DIRECTIONS:
Starting at the first entry below, repeat all the data word for word and drop the pictures.

[Items listed in a dataset]

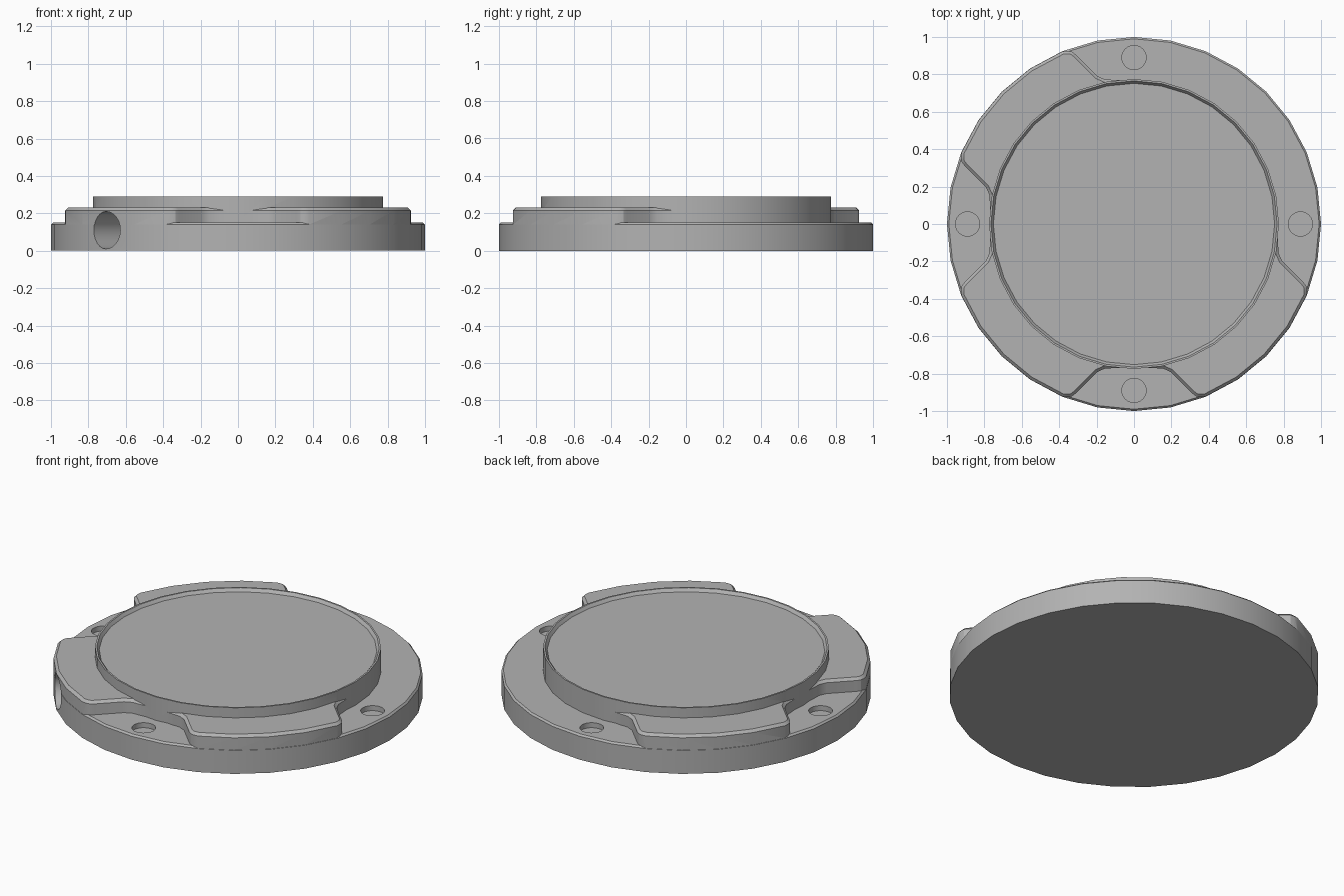
import bpy, bmesh, math
from mathutils import Matrix, Vector

if "Cube" in bpy.data.objects:
    bpy.data.objects.remove(bpy.data.objects["Cube"])

grey = bpy.data.materials.new("light_grey")
grey.diffuse_color = (0.45, 0.45, 0.45, 1)
grey.use_nodes = True
grey.node_tree.nodes["Principled BSDF"].inputs["Base Color"].default_value = grey.diffuse_color


def make(name, bm, helper=False):
    bmesh.ops.recalc_face_normals(bm, faces=bm.faces)
    me = bpy.data.meshes.new(name)
    bm.to_mesh(me)
    bm.free()
    me.materials.append(grey)
    ob = bpy.data.objects.new(name, me)
    bpy.context.collection.objects.link(ob)
    ob.hide_render = helper
    return ob


def lathe(name, profile, sides=32, matrix=Matrix(), helper=False):
    """Closed turned solid from (radius, height) pairs."""
    bm = bmesh.new()
    rings = []
    for r, z in profile:
        rings.append([bm.verts.new((r * math.cos(2 * math.pi * i / sides),
                                    r * math.sin(2 * math.pi * i / sides), z))
                      for i in range(sides)])
    for a, b in zip(rings, rings[1:]):
        for i in range(sides):
            j = (i + 1) % sides
            bm.faces.new((a[i], a[j], b[j], b[i]))
    bm.faces.new(rings[0])
    bm.faces.new(rings[-1])
    bm.transform(matrix)
    return make(name, bm, helper)


def pad(name, angle):
    """Raised pad with rounded corners, flared roots and a chamfered top."""
    half = [(0.50, 0.55), (0.55, 0.53), (0.62, 0.47), (0.655, 0.437), (0.70, 0.42),
            (0.865, 0.42), (0.888, 0.416), (0.905, 0.403)]
    R = 0.999
    half += [(R * math.cos(math.radians(a)), R * math.sin(math.radians(a)))
             for a in (22.5, 11.25)]
    outline = half + [(R, 0)] + [(u, -v) for u, v in reversed(half)]
    bm = bmesh.new()
    face = bm.faces.new([bm.verts.new((u, v, 0.1)) for u, v in outline])
    ext = bmesh.ops.extrude_face_region(bm, geom=[face], use_keep_orig=True)["geom"]
    bmesh.ops.translate(bm, vec=(0, 0, 0.115),
                        verts=[g for g in ext if isinstance(g, bmesh.types.BMVert)])
    bmesh.ops.recalc_face_normals(bm, faces=bm.faces)
    top = max(bm.faces, key=lambda f: f.calc_center_median().z)
    bmesh.ops.inset_region(bm, faces=[top], thickness=0.015, use_even_offset=True)
    bmesh.ops.translate(bm, vec=(0, 0, 0.015), verts=top.verts)
    bm.transform(Matrix.Rotation(math.radians(angle), 4, 'Z'))
    return make(name, bm, True)


# Base flange with a chamfered rim
body = lathe("round_base", [(1, 0), (1, 0.14), (0.99, 0.15)])

# Three raised pads and the shallow-dished centre disc
adds = [pad("raised_pad", a) for a in (135, 225, 315)]
adds.append(lathe("centre_disc", [(0.775, 0.05), (0.775, 0.29),
                                  (0.765, 0.29), (0.752, 0.272)], helper=True))

# Four screw holes and the radial port through one pad
cuts = [lathe("screw_hole_cutter", [(0.065, 0.12), (0.065, 0.4)], 24,
              Matrix.Translation((0.89 * x, 0.89 * y, 0)), True)
        for x, y in ((1, 0), (-1, 0), (0, 1), (0, -1))]
d = Vector((-1, -1, 0)).normalized()
cuts.append(lathe("side_port_cutter", [(0.1, 0.7), (0.1, 1.2)], 24,
                  Matrix.Translation((0, 0, 0.11)) @
                  d.to_track_quat('Z', 'Y').to_matrix().to_4x4(), True))

for ob, op in [(o, 'UNION') for o in adds] + [(o, 'DIFFERENCE') for o in cuts]:
    m = body.modifiers.new(ob.name, 'BOOLEAN')
    m.object, m.operation, m.solver = ob, op, 'EXACT'

# Bake the booleans, then drop the helpers
bpy.context.view_layer.update()
dg = bpy.context.evaluated_depsgraph_get()
baked = bpy.data.meshes.new_from_object(body.evaluated_get(dg))
body.modifiers.clear()
body.data = baked
for ob in adds + cuts:
    bpy.data.objects.remove(ob)

bpy.ops.object.select_all(action='DESELECT')
body.select_set(True)
bpy.context.view_layer.objects.active = body
bpy.ops.object.shade_smooth_by_angle(angle=math.radians(25))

RESPONSE TO THE EXERCISE:
import bpy, bmesh, math
from mathutils import Matrix, Vector

if "Cube" in bpy.data.objects:
    bpy.data.objects.remove(bpy.data.objects["Cube"])

grey = bpy.data.materials.new("light_grey")
grey.diffuse_color = (0.45, 0.45, 0.45, 1)
grey.use_nodes = True
grey.node_tree.nodes["Principled BSDF"].inputs["Base Color"].default_value = grey.diffuse_color


def make(name, bm, helper=False):
    bmesh.ops.recalc_face_normals(bm, faces=bm.faces)
    me = bpy.data.meshes.new(name)
    bm.to_mesh(me)
    bm.free()
    me.materials.append(grey)
    ob = bpy.data.objects.new(name, me)
    bpy.context.collection.objects.link(ob)
    ob.hide_render = helper
    return ob


def lathe(name, profile, sides=32, matrix=Matrix(), helper=False):
    """Closed turned solid from (radius, height) pairs."""
    bm = bmesh.new()
    rings = []
    for r, z in profile:
        rings.append([bm.verts.new((r * math.cos(2 * math.pi * i / sides),
                                    r * math.sin(2 * math.pi * i / sides), z))
                      for i in range(sides)])
    for a, b in zip(rings, rings[1:]):
        for i in range(sides):
            j = (i + 1) % sides
            bm.faces.new((a[i], a[j], b[j], b[i]))
    bm.faces.new(rings[0])
    bm.faces.new(rings[-1])
    bm.transform(matrix)
    return make(name, bm, helper)


def pad(name, angle):
    """Raised pad with rounded corners, flared roots and a chamfered top."""
    half = [(0.50, 0.55), (0.55, 0.53), (0.62, 0.47), (0.655, 0.437), (0.70, 0.42),
            (0.865, 0.42), (0.888, 0.416), (0.905, 0.403)]
    R = 0.999
    half += [(R * math.cos(math.radians(a)), R * math.sin(math.radians(a)))
             for a in (22.5, 11.25)]
    outline = half + [(R, 0)] + [(u, -v) for u, v in reversed(half)]
    bm = bmesh.new()
    face = bm.faces.new([bm.verts.new((u, v, 0.1)) for u, v in outline])
    ext = bmesh.ops.extrude_face_region(bm, geom=[face], use_keep_orig=True)["geom"]
    bmesh.ops.translate(bm, vec=(0, 0, 0.115),
                        verts=[g for g in ext if isinstance(g, bmesh.types.BMVert)])
    bmesh.ops.recalc_face_normals(bm, faces=bm.faces)
    top = max(bm.faces, key=lambda f: f.calc_center_median().z)
    bmesh.ops.inset_region(bm, faces=[top], thickness=0.015, use_even_offset=True)
    bmesh.ops.translate(bm, vec=(0, 0, 0.015), verts=top.verts)
    bm.transform(Matrix.Rotation(math.radians(angle), 4, 'Z'))
    return make(name, bm, True)


# Base flange with a chamfered rim
body = lathe("round_base", [(1, 0), (1, 0.14), (0.99, 0.15)])

# Three raised pads and the shallow-dished centre disc
adds = [pad("raised_pad", a) for a in (135, 225, 315)]
adds.append(lathe("centre_disc", [(0.775, 0.05), (0.775, 0.29),
                                  (0.765, 0.29), (0.752, 0.272)], helper=True))

# Four screw holes and the radial port through one pad
cuts = [lathe("screw_hole_cutter", [(0.065, 0.12), (0.065, 0.4)], 24,
              Matrix.Translation((0.89 * x, 0.89 * y, 0)), True)
        for x, y in ((1, 0), (-1, 0), (0, 1), (0, -1))]
d = Vector((-1, -1, 0)).normalized()
cuts.append(lathe("side_port_cutter", [(0.1, 0.7), (0.1, 1.2)], 24,
                  Matrix.Translation((0, 0, 0.11)) @
                  d.to_track_quat('Z', 'Y').to_matrix().to_4x4(), True))

for ob, op in [(o, 'UNION') for o in adds] + [(o, 'DIFFERENCE') for o in cuts]:
    m = body.modifiers.new(ob.name, 'BOOLEAN')
    m.object, m.operation, m.solver = ob, op, 'EXACT'

# Bake the booleans, then drop the helpers
bpy.context.view_layer.update()
dg = bpy.context.evaluated_depsgraph_get()
baked = bpy.data.meshes.new_from_object(body.evaluated_get(dg))
body.modifiers.clear()
body.data = baked
for ob in adds + cuts:
    bpy.data.objects.remove(ob)

bpy.ops.object.select_all(action='DESELECT')
body.select_set(True)
bpy.context.view_layer.objects.active = body
bpy.ops.object.shade_smooth_by_angle(angle=math.radians(25))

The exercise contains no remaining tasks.